*Work to complete*: In the entries that follow, the lines from the one with "bm.faces.new(rings[0])" through the one with "j = (i + 1) % len(pts)" are the ones to write out, exactly and with both ends included. Nothing else should appear.

(Records from a data collection)
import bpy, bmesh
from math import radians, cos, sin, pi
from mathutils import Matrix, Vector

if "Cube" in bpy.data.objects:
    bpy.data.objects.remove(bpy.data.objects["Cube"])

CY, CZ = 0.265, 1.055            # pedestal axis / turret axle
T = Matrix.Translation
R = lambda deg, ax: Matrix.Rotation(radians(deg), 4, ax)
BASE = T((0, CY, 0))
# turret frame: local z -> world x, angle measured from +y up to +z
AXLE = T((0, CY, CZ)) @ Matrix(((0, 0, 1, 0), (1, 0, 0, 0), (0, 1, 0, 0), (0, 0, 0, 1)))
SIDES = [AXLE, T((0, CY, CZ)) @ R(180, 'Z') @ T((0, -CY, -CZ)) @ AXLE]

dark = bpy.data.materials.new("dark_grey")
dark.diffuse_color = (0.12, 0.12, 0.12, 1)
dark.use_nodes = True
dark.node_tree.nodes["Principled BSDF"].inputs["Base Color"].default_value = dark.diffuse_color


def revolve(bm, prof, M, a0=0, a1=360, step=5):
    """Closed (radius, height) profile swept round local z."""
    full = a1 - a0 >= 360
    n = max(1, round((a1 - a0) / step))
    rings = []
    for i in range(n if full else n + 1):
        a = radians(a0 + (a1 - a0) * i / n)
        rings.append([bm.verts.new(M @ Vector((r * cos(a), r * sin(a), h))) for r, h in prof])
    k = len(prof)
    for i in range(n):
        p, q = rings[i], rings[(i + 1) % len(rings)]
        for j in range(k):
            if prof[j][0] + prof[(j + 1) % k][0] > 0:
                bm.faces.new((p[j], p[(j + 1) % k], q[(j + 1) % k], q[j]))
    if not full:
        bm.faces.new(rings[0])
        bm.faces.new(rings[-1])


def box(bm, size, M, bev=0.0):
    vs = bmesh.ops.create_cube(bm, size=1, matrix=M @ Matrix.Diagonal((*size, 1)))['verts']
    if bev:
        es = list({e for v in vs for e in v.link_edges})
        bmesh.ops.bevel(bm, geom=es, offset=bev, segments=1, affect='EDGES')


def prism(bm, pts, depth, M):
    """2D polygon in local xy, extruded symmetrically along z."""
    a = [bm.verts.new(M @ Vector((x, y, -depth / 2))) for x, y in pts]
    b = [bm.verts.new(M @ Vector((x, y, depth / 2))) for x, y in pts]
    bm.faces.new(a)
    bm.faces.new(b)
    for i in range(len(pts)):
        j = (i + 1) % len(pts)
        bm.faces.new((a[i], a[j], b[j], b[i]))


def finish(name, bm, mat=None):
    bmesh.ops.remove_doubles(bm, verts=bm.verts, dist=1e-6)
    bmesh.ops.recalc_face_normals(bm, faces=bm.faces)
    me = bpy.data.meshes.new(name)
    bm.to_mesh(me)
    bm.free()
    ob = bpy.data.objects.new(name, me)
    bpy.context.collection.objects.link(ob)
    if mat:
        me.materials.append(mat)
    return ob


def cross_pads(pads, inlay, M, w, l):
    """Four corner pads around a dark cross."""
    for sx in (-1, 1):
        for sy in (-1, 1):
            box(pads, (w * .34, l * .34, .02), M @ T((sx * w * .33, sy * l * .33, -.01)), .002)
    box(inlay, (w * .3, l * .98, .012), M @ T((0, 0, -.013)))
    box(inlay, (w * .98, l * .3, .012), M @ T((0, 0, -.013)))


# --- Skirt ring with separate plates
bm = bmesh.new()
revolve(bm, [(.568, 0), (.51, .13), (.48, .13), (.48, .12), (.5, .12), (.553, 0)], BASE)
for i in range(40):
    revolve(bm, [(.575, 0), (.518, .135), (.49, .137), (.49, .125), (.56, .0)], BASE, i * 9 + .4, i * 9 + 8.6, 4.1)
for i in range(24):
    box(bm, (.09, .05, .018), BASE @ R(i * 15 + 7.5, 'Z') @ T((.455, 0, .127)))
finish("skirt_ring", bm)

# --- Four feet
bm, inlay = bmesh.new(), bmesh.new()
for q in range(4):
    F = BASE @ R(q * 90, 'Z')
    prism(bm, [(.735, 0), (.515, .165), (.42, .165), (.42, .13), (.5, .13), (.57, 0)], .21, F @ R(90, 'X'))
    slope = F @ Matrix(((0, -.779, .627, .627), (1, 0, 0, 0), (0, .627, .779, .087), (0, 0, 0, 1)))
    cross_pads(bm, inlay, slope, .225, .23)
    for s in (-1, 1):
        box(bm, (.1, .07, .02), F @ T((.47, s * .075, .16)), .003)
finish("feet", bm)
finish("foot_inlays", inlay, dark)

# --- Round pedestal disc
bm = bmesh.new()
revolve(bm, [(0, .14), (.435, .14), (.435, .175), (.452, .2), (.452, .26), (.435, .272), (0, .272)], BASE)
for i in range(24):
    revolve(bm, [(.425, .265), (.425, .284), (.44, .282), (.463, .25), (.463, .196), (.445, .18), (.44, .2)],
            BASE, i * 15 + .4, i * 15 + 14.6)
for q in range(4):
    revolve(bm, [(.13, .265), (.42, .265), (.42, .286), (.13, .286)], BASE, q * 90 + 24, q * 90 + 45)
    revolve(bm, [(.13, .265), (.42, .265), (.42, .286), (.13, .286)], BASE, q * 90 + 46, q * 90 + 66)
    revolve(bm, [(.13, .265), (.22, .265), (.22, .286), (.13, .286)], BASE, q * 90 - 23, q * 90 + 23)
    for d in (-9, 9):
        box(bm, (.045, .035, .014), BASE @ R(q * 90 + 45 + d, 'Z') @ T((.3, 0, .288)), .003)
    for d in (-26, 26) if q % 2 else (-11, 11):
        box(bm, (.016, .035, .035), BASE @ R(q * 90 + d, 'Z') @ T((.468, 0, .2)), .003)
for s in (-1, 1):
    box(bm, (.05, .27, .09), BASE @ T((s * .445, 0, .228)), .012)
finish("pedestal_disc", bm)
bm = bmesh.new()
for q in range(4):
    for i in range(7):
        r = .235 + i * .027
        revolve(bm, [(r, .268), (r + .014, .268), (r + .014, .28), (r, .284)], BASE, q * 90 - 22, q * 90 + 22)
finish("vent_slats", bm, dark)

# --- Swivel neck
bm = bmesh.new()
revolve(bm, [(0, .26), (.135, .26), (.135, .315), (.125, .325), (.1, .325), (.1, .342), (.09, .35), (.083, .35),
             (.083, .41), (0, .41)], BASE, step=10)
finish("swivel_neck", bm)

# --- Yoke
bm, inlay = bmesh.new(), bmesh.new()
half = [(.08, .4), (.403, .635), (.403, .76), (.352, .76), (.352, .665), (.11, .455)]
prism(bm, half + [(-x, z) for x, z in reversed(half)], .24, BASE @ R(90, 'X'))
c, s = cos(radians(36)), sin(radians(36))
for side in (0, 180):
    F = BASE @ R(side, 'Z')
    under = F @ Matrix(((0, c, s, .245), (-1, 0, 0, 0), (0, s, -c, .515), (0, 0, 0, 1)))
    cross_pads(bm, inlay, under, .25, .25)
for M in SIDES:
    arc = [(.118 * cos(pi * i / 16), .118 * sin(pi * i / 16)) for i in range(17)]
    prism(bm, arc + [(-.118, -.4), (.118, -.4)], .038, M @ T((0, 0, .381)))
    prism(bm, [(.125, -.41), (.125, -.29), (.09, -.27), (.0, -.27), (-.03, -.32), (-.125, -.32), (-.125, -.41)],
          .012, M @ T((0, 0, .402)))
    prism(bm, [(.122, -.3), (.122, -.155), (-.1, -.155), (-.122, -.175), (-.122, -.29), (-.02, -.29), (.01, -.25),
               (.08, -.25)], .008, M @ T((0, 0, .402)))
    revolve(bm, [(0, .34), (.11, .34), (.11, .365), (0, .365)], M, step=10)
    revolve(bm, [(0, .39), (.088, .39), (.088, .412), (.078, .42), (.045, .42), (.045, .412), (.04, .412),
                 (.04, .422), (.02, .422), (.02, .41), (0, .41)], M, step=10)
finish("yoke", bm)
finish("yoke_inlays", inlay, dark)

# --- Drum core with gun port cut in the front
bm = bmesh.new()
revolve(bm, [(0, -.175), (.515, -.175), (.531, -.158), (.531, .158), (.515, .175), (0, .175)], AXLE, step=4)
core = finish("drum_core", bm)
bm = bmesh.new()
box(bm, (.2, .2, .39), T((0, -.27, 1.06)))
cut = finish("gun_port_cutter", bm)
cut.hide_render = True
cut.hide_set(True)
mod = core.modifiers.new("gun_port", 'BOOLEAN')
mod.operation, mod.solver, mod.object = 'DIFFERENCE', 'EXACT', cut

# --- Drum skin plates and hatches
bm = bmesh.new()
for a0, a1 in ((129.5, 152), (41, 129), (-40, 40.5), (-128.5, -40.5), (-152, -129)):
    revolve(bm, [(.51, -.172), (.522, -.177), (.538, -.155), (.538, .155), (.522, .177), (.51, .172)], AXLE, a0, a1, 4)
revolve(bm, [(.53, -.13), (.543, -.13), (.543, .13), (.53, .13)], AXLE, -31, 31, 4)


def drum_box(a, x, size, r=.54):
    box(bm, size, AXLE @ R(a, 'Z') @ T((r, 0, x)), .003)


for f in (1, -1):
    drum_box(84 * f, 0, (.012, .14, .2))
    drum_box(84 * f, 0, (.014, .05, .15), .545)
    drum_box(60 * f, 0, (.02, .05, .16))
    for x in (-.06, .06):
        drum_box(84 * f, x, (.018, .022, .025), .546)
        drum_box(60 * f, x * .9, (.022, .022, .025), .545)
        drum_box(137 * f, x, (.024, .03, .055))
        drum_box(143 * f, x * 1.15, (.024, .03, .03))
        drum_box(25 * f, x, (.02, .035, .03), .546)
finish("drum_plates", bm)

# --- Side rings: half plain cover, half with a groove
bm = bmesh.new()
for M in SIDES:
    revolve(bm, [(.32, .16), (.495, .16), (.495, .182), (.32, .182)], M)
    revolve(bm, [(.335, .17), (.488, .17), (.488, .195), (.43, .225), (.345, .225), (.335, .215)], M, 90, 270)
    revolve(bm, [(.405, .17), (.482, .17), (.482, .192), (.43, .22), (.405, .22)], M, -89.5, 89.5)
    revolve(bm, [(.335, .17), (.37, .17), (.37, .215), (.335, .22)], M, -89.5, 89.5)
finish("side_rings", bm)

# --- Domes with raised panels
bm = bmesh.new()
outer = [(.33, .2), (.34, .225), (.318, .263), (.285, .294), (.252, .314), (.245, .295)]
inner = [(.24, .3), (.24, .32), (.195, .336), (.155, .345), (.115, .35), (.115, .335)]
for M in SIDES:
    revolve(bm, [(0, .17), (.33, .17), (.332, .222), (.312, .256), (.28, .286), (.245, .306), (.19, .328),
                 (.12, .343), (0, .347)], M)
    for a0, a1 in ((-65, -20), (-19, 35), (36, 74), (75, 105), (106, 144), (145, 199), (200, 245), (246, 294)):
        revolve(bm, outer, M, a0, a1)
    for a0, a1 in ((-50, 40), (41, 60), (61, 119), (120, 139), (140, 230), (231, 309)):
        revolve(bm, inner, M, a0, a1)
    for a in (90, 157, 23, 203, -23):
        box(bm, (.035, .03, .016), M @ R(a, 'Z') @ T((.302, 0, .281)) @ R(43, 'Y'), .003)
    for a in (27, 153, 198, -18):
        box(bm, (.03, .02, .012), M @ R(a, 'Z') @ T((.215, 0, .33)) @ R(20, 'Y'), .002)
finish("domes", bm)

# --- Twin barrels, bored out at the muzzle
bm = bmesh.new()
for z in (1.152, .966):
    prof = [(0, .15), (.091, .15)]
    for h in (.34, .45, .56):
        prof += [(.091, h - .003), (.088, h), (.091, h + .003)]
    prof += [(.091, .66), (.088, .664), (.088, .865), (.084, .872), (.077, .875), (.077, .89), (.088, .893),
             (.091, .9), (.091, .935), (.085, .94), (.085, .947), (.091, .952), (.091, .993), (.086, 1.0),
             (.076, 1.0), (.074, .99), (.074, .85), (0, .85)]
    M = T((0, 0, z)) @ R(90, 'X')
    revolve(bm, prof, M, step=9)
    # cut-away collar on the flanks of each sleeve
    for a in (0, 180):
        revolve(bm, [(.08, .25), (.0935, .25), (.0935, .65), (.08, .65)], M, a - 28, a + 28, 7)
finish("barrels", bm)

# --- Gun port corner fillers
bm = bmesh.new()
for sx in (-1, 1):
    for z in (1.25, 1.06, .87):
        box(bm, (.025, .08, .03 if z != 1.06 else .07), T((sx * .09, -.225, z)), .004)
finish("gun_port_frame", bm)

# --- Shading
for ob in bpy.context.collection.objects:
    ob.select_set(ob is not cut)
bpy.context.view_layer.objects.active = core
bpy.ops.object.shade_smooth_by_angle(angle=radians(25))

*Written answer*:
        bm.faces.new(rings[0])
        bm.faces.new(rings[-1])


def box(bm, size, M, bev=0.0):
    vs = bmesh.ops.create_cube(bm, size=1, matrix=M @ Matrix.Diagonal((*size, 1)))['verts']
    if bev:
        es = list({e for v in vs for e in v.link_edges})
        bmesh.ops.bevel(bm, geom=es, offset=bev, segments=1, affect='EDGES')


def prism(bm, pts, depth, M):
    """2D polygon in local xy, extruded symmetrically along z."""
    a = [bm.verts.new(M @ Vector((x, y, -depth / 2))) for x, y in pts]
    b = [bm.verts.new(M @ Vector((x, y, depth / 2))) for x, y in pts]
    bm.faces.new(a)
    bm.faces.new(b)
    for i in range(len(pts)):
        j = (i + 1) % len(pts)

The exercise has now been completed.